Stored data

+===+

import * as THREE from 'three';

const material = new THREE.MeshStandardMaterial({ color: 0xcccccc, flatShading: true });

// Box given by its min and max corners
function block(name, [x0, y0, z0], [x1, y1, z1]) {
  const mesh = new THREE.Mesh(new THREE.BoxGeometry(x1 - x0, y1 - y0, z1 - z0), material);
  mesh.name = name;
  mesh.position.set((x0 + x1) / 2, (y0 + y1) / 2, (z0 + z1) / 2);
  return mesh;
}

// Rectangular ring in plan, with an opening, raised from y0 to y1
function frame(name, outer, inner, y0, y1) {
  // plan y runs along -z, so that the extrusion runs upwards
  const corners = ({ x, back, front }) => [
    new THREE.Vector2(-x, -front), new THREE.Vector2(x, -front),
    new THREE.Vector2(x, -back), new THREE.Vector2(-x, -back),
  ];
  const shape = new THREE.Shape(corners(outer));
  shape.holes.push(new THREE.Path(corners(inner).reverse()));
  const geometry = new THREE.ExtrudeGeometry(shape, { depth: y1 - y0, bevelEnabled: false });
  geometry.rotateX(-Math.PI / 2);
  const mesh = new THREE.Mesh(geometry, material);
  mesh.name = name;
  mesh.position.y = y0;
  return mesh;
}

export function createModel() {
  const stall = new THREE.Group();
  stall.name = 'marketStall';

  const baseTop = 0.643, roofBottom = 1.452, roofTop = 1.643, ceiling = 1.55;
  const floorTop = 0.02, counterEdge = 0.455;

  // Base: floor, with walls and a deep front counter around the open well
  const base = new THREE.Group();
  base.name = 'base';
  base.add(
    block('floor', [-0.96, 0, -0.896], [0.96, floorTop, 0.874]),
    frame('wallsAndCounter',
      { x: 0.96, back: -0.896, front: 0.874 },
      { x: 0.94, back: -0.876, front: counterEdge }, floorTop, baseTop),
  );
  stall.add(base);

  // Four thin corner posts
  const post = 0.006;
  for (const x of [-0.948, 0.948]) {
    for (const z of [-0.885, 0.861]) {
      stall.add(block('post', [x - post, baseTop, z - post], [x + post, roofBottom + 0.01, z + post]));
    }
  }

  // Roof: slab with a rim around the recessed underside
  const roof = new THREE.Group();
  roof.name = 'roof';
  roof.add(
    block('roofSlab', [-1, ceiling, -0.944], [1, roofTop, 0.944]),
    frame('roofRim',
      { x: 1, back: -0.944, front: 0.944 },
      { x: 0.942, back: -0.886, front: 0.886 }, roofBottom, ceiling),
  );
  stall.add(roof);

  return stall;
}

+===+

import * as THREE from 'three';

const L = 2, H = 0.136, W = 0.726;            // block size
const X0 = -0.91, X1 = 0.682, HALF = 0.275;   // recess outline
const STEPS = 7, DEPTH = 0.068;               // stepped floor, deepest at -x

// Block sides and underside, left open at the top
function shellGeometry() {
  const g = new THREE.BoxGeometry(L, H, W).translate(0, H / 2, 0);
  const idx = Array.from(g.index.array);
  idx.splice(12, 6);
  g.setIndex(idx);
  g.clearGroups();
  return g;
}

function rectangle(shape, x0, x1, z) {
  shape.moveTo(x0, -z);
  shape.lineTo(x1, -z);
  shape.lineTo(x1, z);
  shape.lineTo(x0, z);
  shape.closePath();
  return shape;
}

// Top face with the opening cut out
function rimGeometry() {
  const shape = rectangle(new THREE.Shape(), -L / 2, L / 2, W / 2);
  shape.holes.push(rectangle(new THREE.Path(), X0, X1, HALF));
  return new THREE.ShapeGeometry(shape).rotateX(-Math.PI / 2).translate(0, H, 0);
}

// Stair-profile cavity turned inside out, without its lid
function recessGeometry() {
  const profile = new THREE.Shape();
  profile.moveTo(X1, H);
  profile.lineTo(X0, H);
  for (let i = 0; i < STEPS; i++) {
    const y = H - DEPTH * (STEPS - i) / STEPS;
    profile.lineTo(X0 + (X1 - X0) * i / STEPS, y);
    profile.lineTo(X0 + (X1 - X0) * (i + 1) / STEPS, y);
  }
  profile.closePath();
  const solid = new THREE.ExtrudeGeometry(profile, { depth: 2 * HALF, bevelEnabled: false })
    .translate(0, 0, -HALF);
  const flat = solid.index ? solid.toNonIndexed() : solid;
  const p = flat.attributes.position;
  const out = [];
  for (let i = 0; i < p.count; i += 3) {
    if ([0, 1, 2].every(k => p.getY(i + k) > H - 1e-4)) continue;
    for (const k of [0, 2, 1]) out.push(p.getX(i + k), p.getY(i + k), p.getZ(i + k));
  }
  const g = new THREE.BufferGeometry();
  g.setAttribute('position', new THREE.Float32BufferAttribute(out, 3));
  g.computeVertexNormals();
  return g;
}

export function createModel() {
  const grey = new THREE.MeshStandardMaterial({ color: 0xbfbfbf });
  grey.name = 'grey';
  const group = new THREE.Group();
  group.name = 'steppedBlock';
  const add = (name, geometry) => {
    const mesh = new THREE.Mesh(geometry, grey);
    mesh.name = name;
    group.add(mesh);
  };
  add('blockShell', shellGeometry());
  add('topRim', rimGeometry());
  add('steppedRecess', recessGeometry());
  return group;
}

+===+

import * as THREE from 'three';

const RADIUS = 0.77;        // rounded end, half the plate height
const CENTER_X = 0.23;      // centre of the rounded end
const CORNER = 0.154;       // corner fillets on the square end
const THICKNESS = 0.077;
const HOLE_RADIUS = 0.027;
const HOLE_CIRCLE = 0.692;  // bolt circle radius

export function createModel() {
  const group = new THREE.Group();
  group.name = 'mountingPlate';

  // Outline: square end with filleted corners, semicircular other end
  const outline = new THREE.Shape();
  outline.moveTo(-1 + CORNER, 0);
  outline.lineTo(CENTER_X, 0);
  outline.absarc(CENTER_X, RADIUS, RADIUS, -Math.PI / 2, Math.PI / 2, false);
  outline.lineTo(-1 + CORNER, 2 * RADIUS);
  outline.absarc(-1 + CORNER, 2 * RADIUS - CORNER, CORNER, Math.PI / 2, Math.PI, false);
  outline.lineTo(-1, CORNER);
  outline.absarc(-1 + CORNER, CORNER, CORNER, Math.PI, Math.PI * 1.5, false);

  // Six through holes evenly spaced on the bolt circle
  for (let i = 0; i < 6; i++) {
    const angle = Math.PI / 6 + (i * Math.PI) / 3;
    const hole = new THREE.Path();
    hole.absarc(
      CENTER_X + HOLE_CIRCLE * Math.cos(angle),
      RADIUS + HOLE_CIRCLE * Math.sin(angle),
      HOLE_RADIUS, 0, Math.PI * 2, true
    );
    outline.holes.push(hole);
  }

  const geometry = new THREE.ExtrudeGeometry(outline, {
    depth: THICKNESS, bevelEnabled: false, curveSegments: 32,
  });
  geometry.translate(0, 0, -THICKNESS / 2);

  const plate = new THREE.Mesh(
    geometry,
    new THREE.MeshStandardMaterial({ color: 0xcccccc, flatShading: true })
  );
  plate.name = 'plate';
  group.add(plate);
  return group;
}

+===+

§ **Task item**
Filter the records for the string "square" and copy every line that holds it.

§ **Result for this task**
const CORNER = 0.154;       // corner fillets on the square end
  // Outline: square end with filleted corners, semicircular other end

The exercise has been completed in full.